In real life, Fred Rogers was an ordained Presbyterian minister.

“[The television show] was a ministry for him,” Joanne Rogers, his wife told Crosswalk. “… He wanted to be a minister. He wanted to be a teacher.”

His belief in Christ, she added, played a “very strong” role in his beliefs about kindness and forgiveness.

“His faith was exceedingly strong.”

A Beautiful Day in the Neighborhood is rated PG for some strong thematic material, a brief fight, and some mild language. Content warnings: Language includes h– (4), OMG (2), d–n (1) and s–t (1). (None of it is spoken by Fred Rogers.) We hear a reference to a character “sleeping around.” Two men fight at a wedding.  

Entertainment rating: 5 out of 5 stars. 

Family-friendly rating: 4 out of 5 stars.

Michael Foust is a freelance writer. Visit his blog, MichaelFoust.com.

Photo courtesy: Sony

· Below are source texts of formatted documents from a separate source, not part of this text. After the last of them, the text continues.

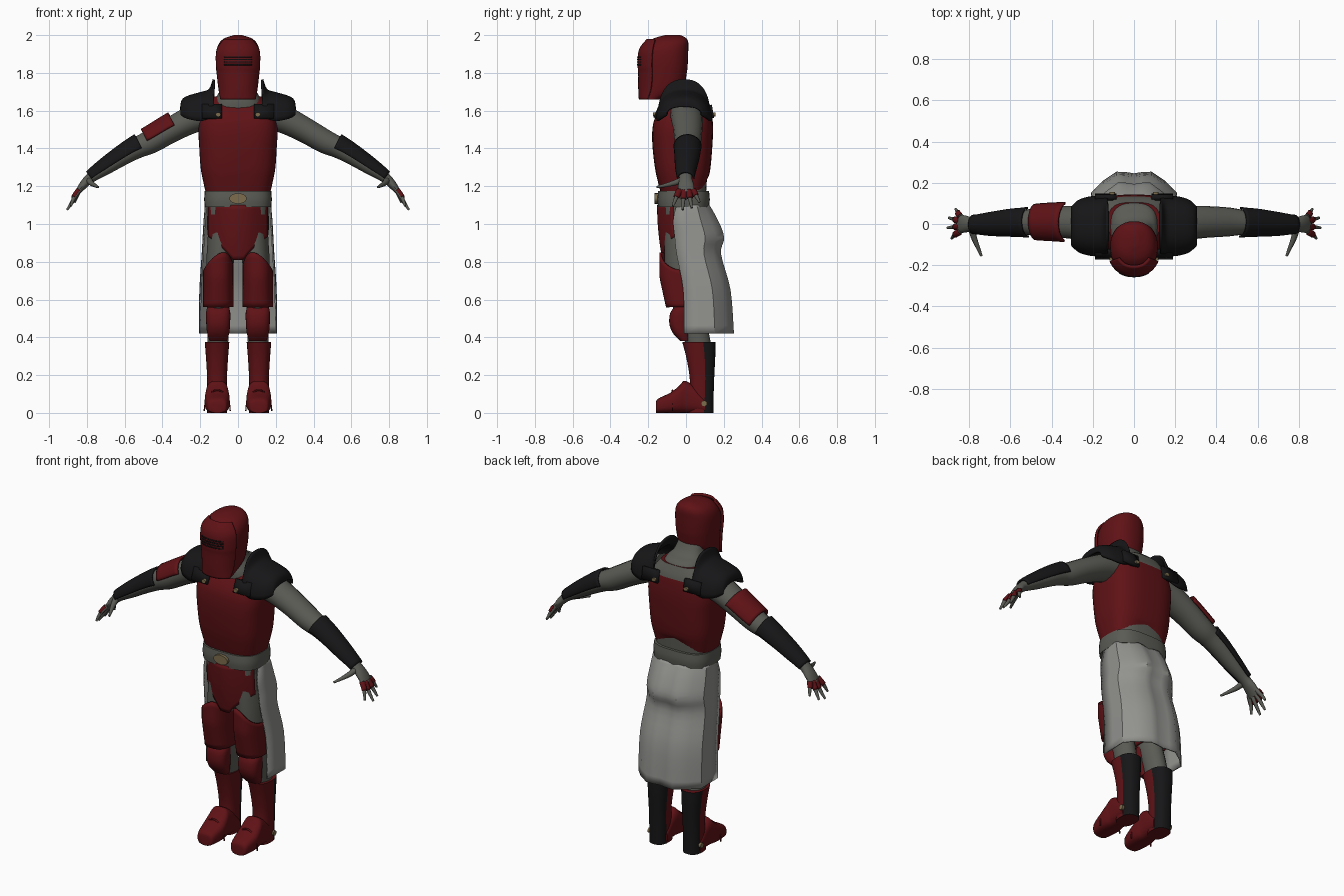
import bpy, bmesh, math
from mathutils import Vector

if "Cube" in bpy.data.objects:
    bpy.data.objects.remove(bpy.data.objects["Cube"])

def material(name, r, g, b):
    m = bpy.data.materials.new(name)
    m.diffuse_color = (r, g, b, 1)
    m.use_nodes = True
    m.node_tree.nodes["Principled BSDF"].inputs["Base Color"].default_value = m.diffuse_color
    return m

RED = material("dark red", .115, .006, .008)
GREY = material("suit grey", .105, .105, .092)
BLACK = material("black", .008, .008, .009)
CAPE = material("light grey", .29, .29, .275)
TAN = material("tan", .2, .15, .075)

def fine(keys, k=4):
    """Smooth (Catmull-Rom) in-betweens for a list of key tuples."""
    out = []
    for i in range(len(keys) - 1):
        p0, p1, p2 = keys[max(i - 1, 0)], keys[i], keys[i + 1]
        p3 = keys[min(i + 2, len(keys) - 1)]
        for j in range(k):
            t = j / k
            out.append(tuple(.5 * (2*b + (c-a)*t + (2*a-5*b+4*c-d)*t*t + (3*b-a-3*c+d)*t**3)
                             for a, b, c, d in zip(p0, p1, p2, p3)))
    return out + [tuple(keys[-1])]

def skin(name, rows, mats, closed=True, thick=0, mirror=False, rule=None):
    """Join rows of points into a surface."""
    bm = bmesh.new()
    vs = [[bm.verts.new(p) for p in row] for row in rows]
    n = len(rows[0])
    for a, b in zip(vs, vs[1:]):
        for j in range(n if closed else n - 1):
            k = (j + 1) % n
            bm.faces.new((a[j], a[k], b[k], b[j]))
    if closed:
        bm.faces.new(vs[0])
        bm.faces.new(vs[-1])
    bmesh.ops.recalc_face_normals(bm, faces=bm.faces)
    bm.normal_update()
    if rule:
        for f in bm.faces:
            f.material_index = rule(f.calc_center_median(), f.normal)
    me = bpy.data.meshes.new(name)
    bm.to_mesh(me)
    bm.free()
    for m in mats:
        me.materials.append(m)
    ob = bpy.data.objects.new(name, me)
    bpy.context.collection.objects.link(ob)
    if thick:
        s = ob.modifiers.new("thickness", 'SOLIDIFY')
        s.thickness, s.offset = thick, 0
    if mirror:
        ob.modifiers.new("mirror", 'MIRROR')
    return ob

def spow(c, e):
    return math.copysign(abs(c) ** (2 / e), c)

def angles(a0, a1, n):
    full = a1 - a0 >= 360
    return [math.radians(a0 + (a1 - a0) * i / (n if full else n - 1)) for i in range(n)]

def rings(keys, cx=0, e=2.6, n=32, a0=0, a1=360, grow=0, k=4):
    """Level cross-sections from (z, front y, back y, half width)."""
    return [[(cx + (rx + grow) * spow(math.cos(a), e),
              (y0 + y1) / 2 + ((y1 - y0) / 2 + grow) * spow(math.sin(a), e), z)
             for a in angles(a0, a1, n)] for z, y0, y1, rx in fine(keys, k)]

def tube(path, grow=0, a0=0, a1=360, n=18):
    """Cross-sections along a path of (x, y, z, side radius, up radius)."""
    pts = [Vector(p[:3]) for p in path]
    rows = []
    for i, p in enumerate(path):
        t = (pts[min(i + 1, len(pts) - 1)] - pts[max(i - 1, 0)]).normalized()
        ref = Vector((1, 0, 0)) if abs(t.y) > .75 else Vector((0, 1, 0))
        u = (ref - t * ref.dot(t)).normalized()
        v = t.cross(u)
        rows.append([pts[i] + u * (p[3] + grow) * math.cos(a) + v * (p[4] + grow) * math.sin(a)
                     for a in angles(a0, a1, n)])
    return rows

def disc(name, loc, axis, rx, rz, depth, mirror=True):
    x, y, z = loc
    rows = []
    for d in (-depth / 2, depth / 2):
        rows.append([(x + d, y + rx * math.cos(a), z + rz * math.sin(a)) if axis == 'x' else
                     (x + rx * math.cos(a), y + d, z + rz * math.sin(a)) for a in angles(0, 360, 20)])
    skin(name, rows, [TAN], mirror=mirror)

# helmet, visor and breathing slits
helm = [(1.66, -.235, -.13, .085), (1.72, -.24, -.02, .1), (1.8, -.24, .004, .11), (1.86, -.24, .01, .115),
        (1.92, -.23, .012, .113), (1.96, -.2, .012, .098), (1.985, -.165, .0, .068), (2.0, -.11, -.03, .02)]
skin("helmet", rings(helm, e=2.3), [RED])
visor = [(1.66, -.24, -.1, .093), (1.72, -.243, -.02, .104), (1.8, -.243, .0, .114),
         (1.84, -.246, .0, .118), (1.92, -.24, -.0, .115), (1.975, -.2, -.06, .075)]
skin("visor", rings(visor, e=2.2, a0=205, a1=335, grow=.004), [RED], closed=False, thick=.012)
for i in range(4):
    z = 1.84 + .014 * i
    skin("visor_slit", rings([(z, -.246, 0, .118), (z + .006, -.246, 0, .118)], e=2.2, a0=238, a1=302,
                             grow=.011, k=1), [BLACK], closed=False, thick=.003)

# neck, chest armour and waist
skin("neck", rings([(1.58, -.13, .115, .15), (1.65, -.135, .11, .125), (1.69, -.125, .09, .105),
                    (1.72, -.12, .03, .085), (1.8, -.12, -.02, .07)]), [GREY])
chest = rings([(1.17, -.135, .105, .172), (1.22, -.148, .115, .183), (1.3, -.165, .13, .198),
               (1.42, -.178, .14, .206), (1.5, -.178, .143, .21), (1.56, -.165, .14, .2),
               (1.62, -.13, .13, .17), (1.675, -.09, .105, .125)], e=3, n=40)
chest = [[(x, y, z + max(0, 1.26 - z) * .75 * (1 - abs(x) / .18) if y > 0 else z) for x, y, z in r] for r in chest]
skin("chest_armour", chest, [RED, GREY], rule=lambda c, n: int(c.z > 1.61 and c.y > .02))
skin("waist", rings([(1.05, -.125, .1, .16), (1.26, -.13, .112, .17)], e=3), [GREY])
skin("belt", rings([(1.09, -.148, .122, .176), (1.13, -.152, .126, .179), (1.175, -.148, .122, .176)], e=3), [GREY])
disc("belt_buckle", (0, -.156, 1.135), 'y', .046, .028, .02, False)

# hips and groin plate
skin("hips", rings([(1.1, -.12, .1, .16), (.97, -.118, .12, .163), (.88, -.11, .115, .14), (.81, -.07, .08, .06)]), [GREY])
groin = []
for i in range(13):
    row = []
    for j in range(25):
        x = .155 * (j / 12 - 1)
        low = .81 + .125 * max(0, (abs(x) - .03) / .125) ** .75
        z = 1.1 + (low - 1.1) * i / 12
        row.append((x, -.147 + .085 * (x / .16) ** 2 + .03 * ((1.1 - z) / .3) ** 2, z))
    groin.append(row)
skin("groin_plate", groin, [RED], closed=False, thick=.012)

# cape hanging from the belt
cape = []
for z, w, f, b in fine([(1.1, .168, -.05, .12), (1.02, .175, -.068, .165), (.93, .18, -.06, .198), (.84, .185, -.05, .182),
                        (.65, .197, -.015, .232), (.42, .2, -.01, .25)]):
    half = [(w, f), (w * 1.01, f + .3 * (b - f)), (w * 1.02, f + .62 * (b - f)), (w * .75, f + .83 * (b - f)),
            (w * .42, b), (w * .2, b - .002)]
    cape.append([(-x, y, z) for x, y in half] + [(0, b - .008, z)] + [(x, y, z) for x, y in half[::-1]])
skin("cape", cape, [CAPE], closed=False, thick=.008)

# legs
skin("leg", tube([(.085, 0, .95, .115, .075), (.095, -.005, .8, .108, .074), (.1, 0, .65, .09, .066),
                  (.105, .01, .55, .075, .06), (.105, .045, .45, .07, .058), (.108, .072, .34, .064, .055)]),
     [GREY], mirror=True)
thigh = []
for i in range(11):
    row = []
    for a in angles(160, 380, 25):
        x = .104 + .074 * spow(math.cos(a), 2.5)
        top = .85 - (.09 * ((x - .075) / .1) ** 2 if x > .075 else .06 * ((.075 - x) / .045) ** 2)
        z = .56 + (top - .56) * i / 10
        row.append((x, .005 + (.105 + .035 * min(1, (z - .56) / .16)) * spow(math.sin(a), 2.5), z))
    thigh.append(row)
skin("thigh_plate", thigh, [RED], closed=False, thick=.012, mirror=True)
skin("knee_guard", rings([(.38, -.03, .02, .045), (.42, -.068, .02, .058), (.47, -.088, .02, .063),
                          (.53, -.083, .02, .064), (.565, -.055, .02, .056)], cx=.105), [RED], mirror=True)
skin("shin_guard", rings([(0, .01, .145, .052), (.12, .02, .147, .052), (.2, .018, .15, .053),
                          (.3, 0, .155, .059), (.375, -.02, .155, .065)], cx=.111, e=2.5),
     [RED, BLACK], mirror=True, rule=lambda c, n: int(n.y > .05))
shoe = [[(.11 + w * spow(math.cos(a), 3), y, h / 2 + h / 2 * spow(math.sin(a), 3)) for a in angles(0, 360, 28)]
        for y, h, w in fine([(-.16, .05, .035), (-.148, .075, .052), (-.08, .108, .066), (-.035, .145, .064),
                             (-.005, .17, .059), (.05, .135, .058), (.1, .075, .058)])]
skin("shoe", shoe, [RED], mirror=True)
skin("toe_seam", [[(.11 + (w + .003) * math.cos(a), y, .01 + h * math.sin(a)) for a in angles(0, 180, 16)]
                  for y, h, w in ((-.075, .108, .066), (-.069, .113, .066))], [RED], closed=False, thick=.006, mirror=True)
disc("ankle_pivot", (.165, .097, .05), 'x', .015, .015, .02)

# arms with forearm guards and one upper arm plate
arm = fine([(.15, 0, 1.58, .085, .08), (.24, .005, 1.555, .084, .075), (.35, .01, 1.5, .077, .068),
            (.46, .01, 1.437, .07, .064), (.53, .008, 1.405, .06, .057), (.6, .006, 1.365, .055, .05),
            (.7, 0, 1.3, .045, .04), (.78, -.002, 1.245, .034, .028), (.82, 0, 1.205, .042, .022),
            (.85, 0, 1.165, .043, .014)], 5)
skin("arm", tube(arm), [GREY], mirror=True)
skin("forearm_guard", tube([p for p in arm if .515 < p[0] < .785], .008, -10, 190), [BLACK],
     closed=False, thick=.01, mirror=True)
plate = [(-x, y, z, u, v) for x, y, z, u, v in arm if .31 < x < .485]
skin("upper_arm_plate", tube(plate, .015, -170, -10), [RED], closed=False, thick=.012)

# fingers with knuckle plates
for y0, y1, x1, z1 in ((-.033, -.07, .885, 1.095), (-.01, -.018, .905, 1.075), (.013, .03, .898, 1.085), (.034, .072, .865, 1.115)):
    p = fine([(.838, y0, 1.182, .013, .013), (.868 if x1 > .87 else .853, (y0 + y1) / 2, (1.185 + z1) / 2, .011, .011),
              (x1, y1, z1, .006, .006)], 5)
    skin("finger", tube(p, n=10), [GREY], mirror=True)
    skin("finger_plate", tube(p[1:6], .003, -10, 190, 10), [RED], closed=False, thick=.004, mirror=True)
thumb = fine([(.79, -.015, 1.235, .018, .018), (.775, -.07, 1.215, .014, .014), (.74, -.155, 1.195, .006, .006)])
skin("thumb", tube(thumb, n=10), [GREY], mirror=True)

# shoulder guards with raised collar, straps and rivets
guard = [[(x, -.01 + h * spow(math.cos(a), 2.4), zb + (zt - zb) * spow(math.sin(a), 2.4)) for a in angles(0, 180, 25)]
         for x, zt, h, zb in fine([(.128, 1.765, .13, 1.58), (.15, 1.71, .138, 1.56), (.2, 1.692, .14, 1.545),
                                   (.26, 1.675, .125, 1.555), (.292, 1.655, .1, 1.57), (.3, 1.62, .09, 1.58)])]
skin("shoulder_guard", guard, [BLACK], closed=False, thick=.012, mirror=True)
for y, slope in ((-.162, .03), (.138, -.012)):
    strap = [[(x, y + slope * (z - 1.56) / .07, z) for x in (.085, .12, .19)] for z in (1.56, 1.595, 1.63)]
    skin("shoulder_strap", strap, [BLACK], closed=False, thick=.022, mirror=True)
    disc("strap_rivet", (.105, y + (.006 if y < 0 else -.002), 1.58), 'y', .014, .01, .04)

# smooth shading
for ob in bpy.context.scene.objects:
    ob.select_set(True)
    bpy.context.view_layer.objects.active = ob
bpy.ops.object.shade_smooth_by_angle(angle=math.radians(38))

November 20
The One Weapon Satan Fears the Most
“The weapons we use in our fight are not the world’s weapons but God’s powerful weapons, which we use to destroy strongholds.” (2Co_10:4, Good New Bible)
We have an arsenal not made by human hands, but is stocked full with the powerful weapons fashioned by God Himself. They aren’t for marketing or manipulation of any sort, but are specifically designed to demolish demonic strongholds — putting down every false argument raised against Truth. These weapons have the power of God to destroy the enemy’s efforts against our Faith.
Prayer is one of these weapons, and when it is coupled with the Word of God it possesses a power that is invincible. It is the one weapon Satan fear the most. That’s why the early disciples said, “We will devote ourselves to prayer, and to the ministry of the Word.” When we follow their example, we will experience the same results that happened for them.
Let’s look at a remarkable example found in the Scriptures.
When Joshua was battling the armies of the Amalekites in the valley of Rephidim, the Bible tells us that Moses was on the mountain lifting up the Rod which God had given him. As long as the Rod was held up, Joshua advanced in battle. When Moses’ arms grew weary and he lowered the Rod, the enemy began to make advances against Joshua. Aaron and Hur, two of Moses’ friends, stood beside him and held his arms up — the result was a overwhelming victory for Joshua. (see Exo_17:8-13).
The eyes of the LORD search the whole earth in order to strengthen those whose hearts are fully committed to Him. Jesus said that when we pray in secret, God will reward us openly. An example of this happened in Jerusalem when the disciples gathered in prayer and “the place where they were assembled was shaken.” They were all filled with the Holy Spirit, and preached the Word of God with boldness — even in the face of death threats.
This brief scan of the biblical record proves the age old adage — “The effectual fervent prayer of a righteous man availeth much!” (Jas_5:16). Prayer makes tremendous power available, the kind of power that is dynamic in its working and effective in its results; great power that produces wonderful results.
Why not pray today and look for happens as a result. You just might find yourself praying every day! For, after all, you are wielding the one weapon that Satan fears the most!